- Exercise materials -
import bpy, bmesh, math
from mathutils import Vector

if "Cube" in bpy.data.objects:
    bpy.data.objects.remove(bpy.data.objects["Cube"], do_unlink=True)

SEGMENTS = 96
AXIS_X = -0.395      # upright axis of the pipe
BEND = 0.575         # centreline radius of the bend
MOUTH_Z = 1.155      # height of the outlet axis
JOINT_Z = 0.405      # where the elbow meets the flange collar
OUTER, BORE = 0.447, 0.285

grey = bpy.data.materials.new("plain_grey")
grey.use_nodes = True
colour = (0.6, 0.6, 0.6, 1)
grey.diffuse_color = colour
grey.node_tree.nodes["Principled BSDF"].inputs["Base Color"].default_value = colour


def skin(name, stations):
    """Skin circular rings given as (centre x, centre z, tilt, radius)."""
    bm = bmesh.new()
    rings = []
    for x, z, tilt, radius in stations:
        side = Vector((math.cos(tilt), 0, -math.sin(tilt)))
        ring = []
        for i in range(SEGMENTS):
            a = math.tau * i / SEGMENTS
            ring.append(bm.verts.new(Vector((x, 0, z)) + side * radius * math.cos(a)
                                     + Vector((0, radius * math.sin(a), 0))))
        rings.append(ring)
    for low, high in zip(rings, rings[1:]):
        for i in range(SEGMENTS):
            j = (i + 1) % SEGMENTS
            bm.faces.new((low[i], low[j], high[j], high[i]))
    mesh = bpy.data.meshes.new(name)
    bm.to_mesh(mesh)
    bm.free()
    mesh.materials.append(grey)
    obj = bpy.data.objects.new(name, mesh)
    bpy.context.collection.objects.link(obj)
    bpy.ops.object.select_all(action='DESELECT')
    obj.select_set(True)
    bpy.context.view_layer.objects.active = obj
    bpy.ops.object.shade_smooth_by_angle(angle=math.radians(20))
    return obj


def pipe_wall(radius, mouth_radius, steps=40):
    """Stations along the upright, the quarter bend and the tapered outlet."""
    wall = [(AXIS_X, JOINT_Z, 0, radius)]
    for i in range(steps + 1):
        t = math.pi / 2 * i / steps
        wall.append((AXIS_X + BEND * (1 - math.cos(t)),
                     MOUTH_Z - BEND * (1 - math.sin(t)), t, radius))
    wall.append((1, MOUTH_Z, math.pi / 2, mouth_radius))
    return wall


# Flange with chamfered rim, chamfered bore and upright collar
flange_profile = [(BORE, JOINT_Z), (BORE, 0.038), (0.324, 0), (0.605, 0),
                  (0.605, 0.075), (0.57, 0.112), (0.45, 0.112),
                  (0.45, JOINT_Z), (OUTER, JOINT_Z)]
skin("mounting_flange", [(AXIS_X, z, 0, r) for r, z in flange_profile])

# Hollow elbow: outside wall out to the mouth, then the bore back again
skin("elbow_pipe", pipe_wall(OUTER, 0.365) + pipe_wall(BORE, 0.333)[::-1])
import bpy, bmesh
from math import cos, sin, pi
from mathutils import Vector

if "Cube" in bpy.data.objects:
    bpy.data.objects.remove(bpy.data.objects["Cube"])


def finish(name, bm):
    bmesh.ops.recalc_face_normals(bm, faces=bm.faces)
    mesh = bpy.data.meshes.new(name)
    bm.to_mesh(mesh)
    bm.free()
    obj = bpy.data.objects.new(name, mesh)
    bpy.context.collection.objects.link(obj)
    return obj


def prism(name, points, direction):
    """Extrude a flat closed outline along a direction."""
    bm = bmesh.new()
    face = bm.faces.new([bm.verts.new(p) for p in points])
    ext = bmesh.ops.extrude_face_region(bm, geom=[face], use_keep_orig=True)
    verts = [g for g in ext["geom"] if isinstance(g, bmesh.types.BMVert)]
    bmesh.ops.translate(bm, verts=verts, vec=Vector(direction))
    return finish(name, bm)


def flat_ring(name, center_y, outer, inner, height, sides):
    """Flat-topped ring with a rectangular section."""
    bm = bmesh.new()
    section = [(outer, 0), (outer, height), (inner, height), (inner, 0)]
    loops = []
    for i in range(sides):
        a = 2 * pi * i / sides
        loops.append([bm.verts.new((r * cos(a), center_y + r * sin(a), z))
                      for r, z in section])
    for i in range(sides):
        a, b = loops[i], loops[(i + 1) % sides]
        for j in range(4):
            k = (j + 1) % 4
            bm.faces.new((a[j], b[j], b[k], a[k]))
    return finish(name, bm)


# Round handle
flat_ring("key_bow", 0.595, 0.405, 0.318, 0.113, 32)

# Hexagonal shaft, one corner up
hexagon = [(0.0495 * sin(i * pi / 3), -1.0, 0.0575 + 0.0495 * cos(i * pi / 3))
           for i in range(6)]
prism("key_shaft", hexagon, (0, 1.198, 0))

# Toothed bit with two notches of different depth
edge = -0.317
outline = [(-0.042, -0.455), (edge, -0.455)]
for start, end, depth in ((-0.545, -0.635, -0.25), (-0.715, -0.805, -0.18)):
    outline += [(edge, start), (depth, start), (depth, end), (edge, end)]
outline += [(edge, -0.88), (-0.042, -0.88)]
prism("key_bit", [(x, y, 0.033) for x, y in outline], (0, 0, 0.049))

- Task objective -
Set the entries above down once more, exactly as they stand.

- Response to the exercise -
import bpy, bmesh, math
from mathutils import Vector

if "Cube" in bpy.data.objects:
    bpy.data.objects.remove(bpy.data.objects["Cube"], do_unlink=True)

SEGMENTS = 96
AXIS_X = -0.395      # upright axis of the pipe
BEND = 0.575         # centreline radius of the bend
MOUTH_Z = 1.155      # height of the outlet axis
JOINT_Z = 0.405      # where the elbow meets the flange collar
OUTER, BORE = 0.447, 0.285

grey = bpy.data.materials.new("plain_grey")
grey.use_nodes = True
colour = (0.6, 0.6, 0.6, 1)
grey.diffuse_color = colour
grey.node_tree.nodes["Principled BSDF"].inputs["Base Color"].default_value = colour


def skin(name, stations):
    """Skin circular rings given as (centre x, centre z, tilt, radius)."""
    bm = bmesh.new()
    rings = []
    for x, z, tilt, radius in stations:
        side = Vector((math.cos(tilt), 0, -math.sin(tilt)))
        ring = []
        for i in range(SEGMENTS):
            a = math.tau * i / SEGMENTS
            ring.append(bm.verts.new(Vector((x, 0, z)) + side * radius * math.cos(a)
                                     + Vector((0, radius * math.sin(a), 0))))
        rings.append(ring)
    for low, high in zip(rings, rings[1:]):
        for i in range(SEGMENTS):
            j = (i + 1) % SEGMENTS
            bm.faces.new((low[i], low[j], high[j], high[i]))
    mesh = bpy.data.meshes.new(name)
    bm.to_mesh(mesh)
    bm.free()
    mesh.materials.append(grey)
    obj = bpy.data.objects.new(name, mesh)
    bpy.context.collection.objects.link(obj)
    bpy.ops.object.select_all(action='DESELECT')
    obj.select_set(True)
    bpy.context.view_layer.objects.active = obj
    bpy.ops.object.shade_smooth_by_angle(angle=math.radians(20))
    return obj


def pipe_wall(radius, mouth_radius, steps=40):
    """Stations along the upright, the quarter bend and the tapered outlet."""
    wall = [(AXIS_X, JOINT_Z, 0, radius)]
    for i in range(steps + 1):
        t = math.pi / 2 * i / steps
        wall.append((AXIS_X + BEND * (1 - math.cos(t)),
                     MOUTH_Z - BEND * (1 - math.sin(t)), t, radius))
    wall.append((1, MOUTH_Z, math.pi / 2, mouth_radius))
    return wall


# Flange with chamfered rim, chamfered bore and upright collar
flange_profile = [(BORE, JOINT_Z), (BORE, 0.038), (0.324, 0), (0.605, 0),
                  (0.605, 0.075), (0.57, 0.112), (0.45, 0.112),
                  (0.45, JOINT_Z), (OUTER, JOINT_Z)]
skin("mounting_flange", [(AXIS_X, z, 0, r) for r, z in flange_profile])

# Hollow elbow: outside wall out to the mouth, then the bore back again
skin("elbow_pipe", pipe_wall(OUTER, 0.365) + pipe_wall(BORE, 0.333)[::-1])
import bpy, bmesh
from math import cos, sin, pi
from mathutils import Vector

if "Cube" in bpy.data.objects:
    bpy.data.objects.remove(bpy.data.objects["Cube"])


def finish(name, bm):
    bmesh.ops.recalc_face_normals(bm, faces=bm.faces)
    mesh = bpy.data.meshes.new(name)
    bm.to_mesh(mesh)
    bm.free()
    obj = bpy.data.objects.new(name, mesh)
    bpy.context.collection.objects.link(obj)
    return obj


def prism(name, points, direction):
    """Extrude a flat closed outline along a direction."""
    bm = bmesh.new()
    face = bm.faces.new([bm.verts.new(p) for p in points])
    ext = bmesh.ops.extrude_face_region(bm, geom=[face], use_keep_orig=True)
    verts = [g for g in ext["geom"] if isinstance(g, bmesh.types.BMVert)]
    bmesh.ops.translate(bm, verts=verts, vec=Vector(direction))
    return finish(name, bm)


def flat_ring(name, center_y, outer, inner, height, sides):
    """Flat-topped ring with a rectangular section."""
    bm = bmesh.new()
    section = [(outer, 0), (outer, height), (inner, height), (inner, 0)]
    loops = []
    for i in range(sides):
        a = 2 * pi * i / sides
        loops.append([bm.verts.new((r * cos(a), center_y + r * sin(a), z))
                      for r, z in section])
    for i in range(sides):
        a, b = loops[i], loops[(i + 1) % sides]
        for j in range(4):
            k = (j + 1) % 4
            bm.faces.new((a[j], b[j], b[k], a[k]))
    return finish(name, bm)


# Round handle
flat_ring("key_bow", 0.595, 0.405, 0.318, 0.113, 32)

# Hexagonal shaft, one corner up
hexagon = [(0.0495 * sin(i * pi / 3), -1.0, 0.0575 + 0.0495 * cos(i * pi / 3))
           for i in range(6)]
prism("key_shaft", hexagon, (0, 1.198, 0))

# Toothed bit with two notches of different depth
edge = -0.317
outline = [(-0.042, -0.455), (edge, -0.455)]
for start, end, depth in ((-0.545, -0.635, -0.25), (-0.715, -0.805, -0.18)):
    outline += [(edge, start), (depth, start), (depth, end), (edge, end)]
outline += [(edge, -0.88), (-0.042, -0.88)]
prism("key_bit", [(x, y, 0.033) for x, y in outline], (0, 0, 0.049))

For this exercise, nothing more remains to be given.